Given entries:
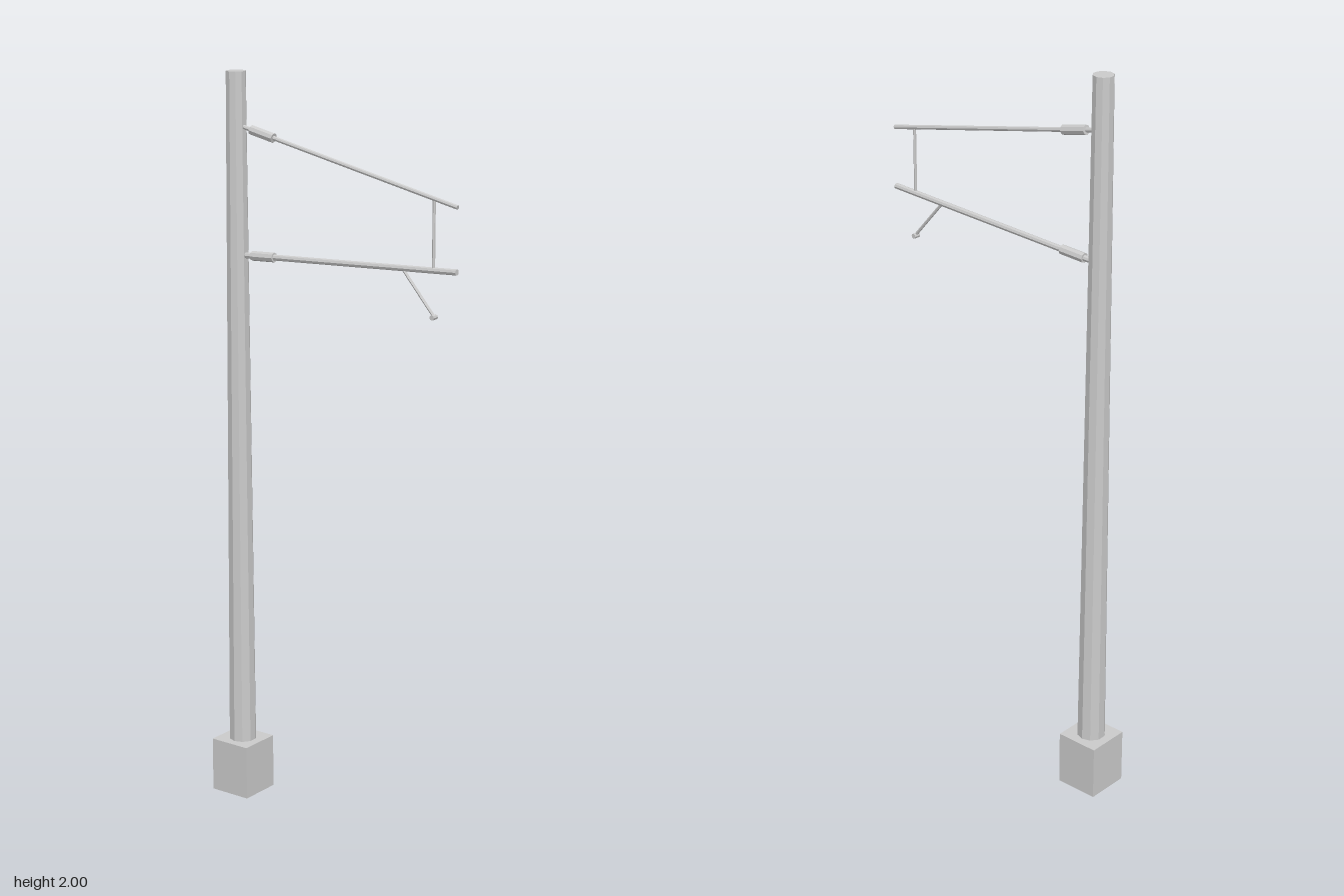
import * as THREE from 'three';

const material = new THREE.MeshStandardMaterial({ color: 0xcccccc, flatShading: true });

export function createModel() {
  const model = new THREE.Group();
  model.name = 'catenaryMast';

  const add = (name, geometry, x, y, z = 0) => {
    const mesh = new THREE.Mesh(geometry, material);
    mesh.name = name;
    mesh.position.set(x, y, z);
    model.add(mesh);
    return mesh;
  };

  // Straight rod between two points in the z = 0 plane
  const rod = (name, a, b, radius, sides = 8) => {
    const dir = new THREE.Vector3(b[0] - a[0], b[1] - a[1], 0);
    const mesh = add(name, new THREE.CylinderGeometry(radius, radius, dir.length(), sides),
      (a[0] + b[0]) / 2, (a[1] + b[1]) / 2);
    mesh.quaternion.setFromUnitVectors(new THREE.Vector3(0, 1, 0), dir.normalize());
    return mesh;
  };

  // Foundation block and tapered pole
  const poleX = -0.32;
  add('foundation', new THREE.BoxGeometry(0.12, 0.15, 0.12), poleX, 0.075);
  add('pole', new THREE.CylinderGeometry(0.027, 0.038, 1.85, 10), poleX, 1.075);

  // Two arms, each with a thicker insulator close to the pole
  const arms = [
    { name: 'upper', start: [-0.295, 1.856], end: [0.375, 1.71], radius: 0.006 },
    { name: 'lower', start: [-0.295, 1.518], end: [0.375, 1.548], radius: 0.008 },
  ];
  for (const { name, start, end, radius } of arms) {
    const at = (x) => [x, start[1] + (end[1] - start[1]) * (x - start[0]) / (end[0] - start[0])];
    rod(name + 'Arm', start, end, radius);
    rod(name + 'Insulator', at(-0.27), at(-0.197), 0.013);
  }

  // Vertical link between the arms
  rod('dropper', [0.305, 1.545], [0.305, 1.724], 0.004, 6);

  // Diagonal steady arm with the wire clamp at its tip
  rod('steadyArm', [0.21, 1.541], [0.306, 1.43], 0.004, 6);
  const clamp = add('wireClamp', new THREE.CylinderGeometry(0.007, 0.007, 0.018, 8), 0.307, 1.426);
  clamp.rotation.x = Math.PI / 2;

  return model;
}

Work required: Reproduce all of the data exactly, omitting each picture it holds.

Output for this exercise:
import * as THREE from 'three';

const material = new THREE.MeshStandardMaterial({ color: 0xcccccc, flatShading: true });

export function createModel() {
  const model = new THREE.Group();
  model.name = 'catenaryMast';

  const add = (name, geometry, x, y, z = 0) => {
    const mesh = new THREE.Mesh(geometry, material);
    mesh.name = name;
    mesh.position.set(x, y, z);
    model.add(mesh);
    return mesh;
  };

  // Straight rod between two points in the z = 0 plane
  const rod = (name, a, b, radius, sides = 8) => {
    const dir = new THREE.Vector3(b[0] - a[0], b[1] - a[1], 0);
    const mesh = add(name, new THREE.CylinderGeometry(radius, radius, dir.length(), sides),
      (a[0] + b[0]) / 2, (a[1] + b[1]) / 2);
    mesh.quaternion.setFromUnitVectors(new THREE.Vector3(0, 1, 0), dir.normalize());
    return mesh;
  };

  // Foundation block and tapered pole
  const poleX = -0.32;
  add('foundation', new THREE.BoxGeometry(0.12, 0.15, 0.12), poleX, 0.075);
  add('pole', new THREE.CylinderGeometry(0.027, 0.038, 1.85, 10), poleX, 1.075);

  // Two arms, each with a thicker insulator close to the pole
  const arms = [
    { name: 'upper', start: [-0.295, 1.856], end: [0.375, 1.71], radius: 0.006 },
    { name: 'lower', start: [-0.295, 1.518], end: [0.375, 1.548], radius: 0.008 },
  ];
  for (const { name, start, end, radius } of arms) {
    const at = (x) => [x, start[1] + (end[1] - start[1]) * (x - start[0]) / (end[0] - start[0])];
    rod(name + 'Arm', start, end, radius);
    rod(name + 'Insulator', at(-0.27), at(-0.197), 0.013);
  }

  // Vertical link between the arms
  rod('dropper', [0.305, 1.545], [0.305, 1.724], 0.004, 6);

  // Diagonal steady arm with the wire clamp at its tip
  rod('steadyArm', [0.21, 1.541], [0.306, 1.43], 0.004, 6);
  const clamp = add('wireClamp', new THREE.CylinderGeometry(0.007, 0.007, 0.018, 8), 0.307, 1.426);
  clamp.rotation.x = Math.PI / 2;

  return model;
}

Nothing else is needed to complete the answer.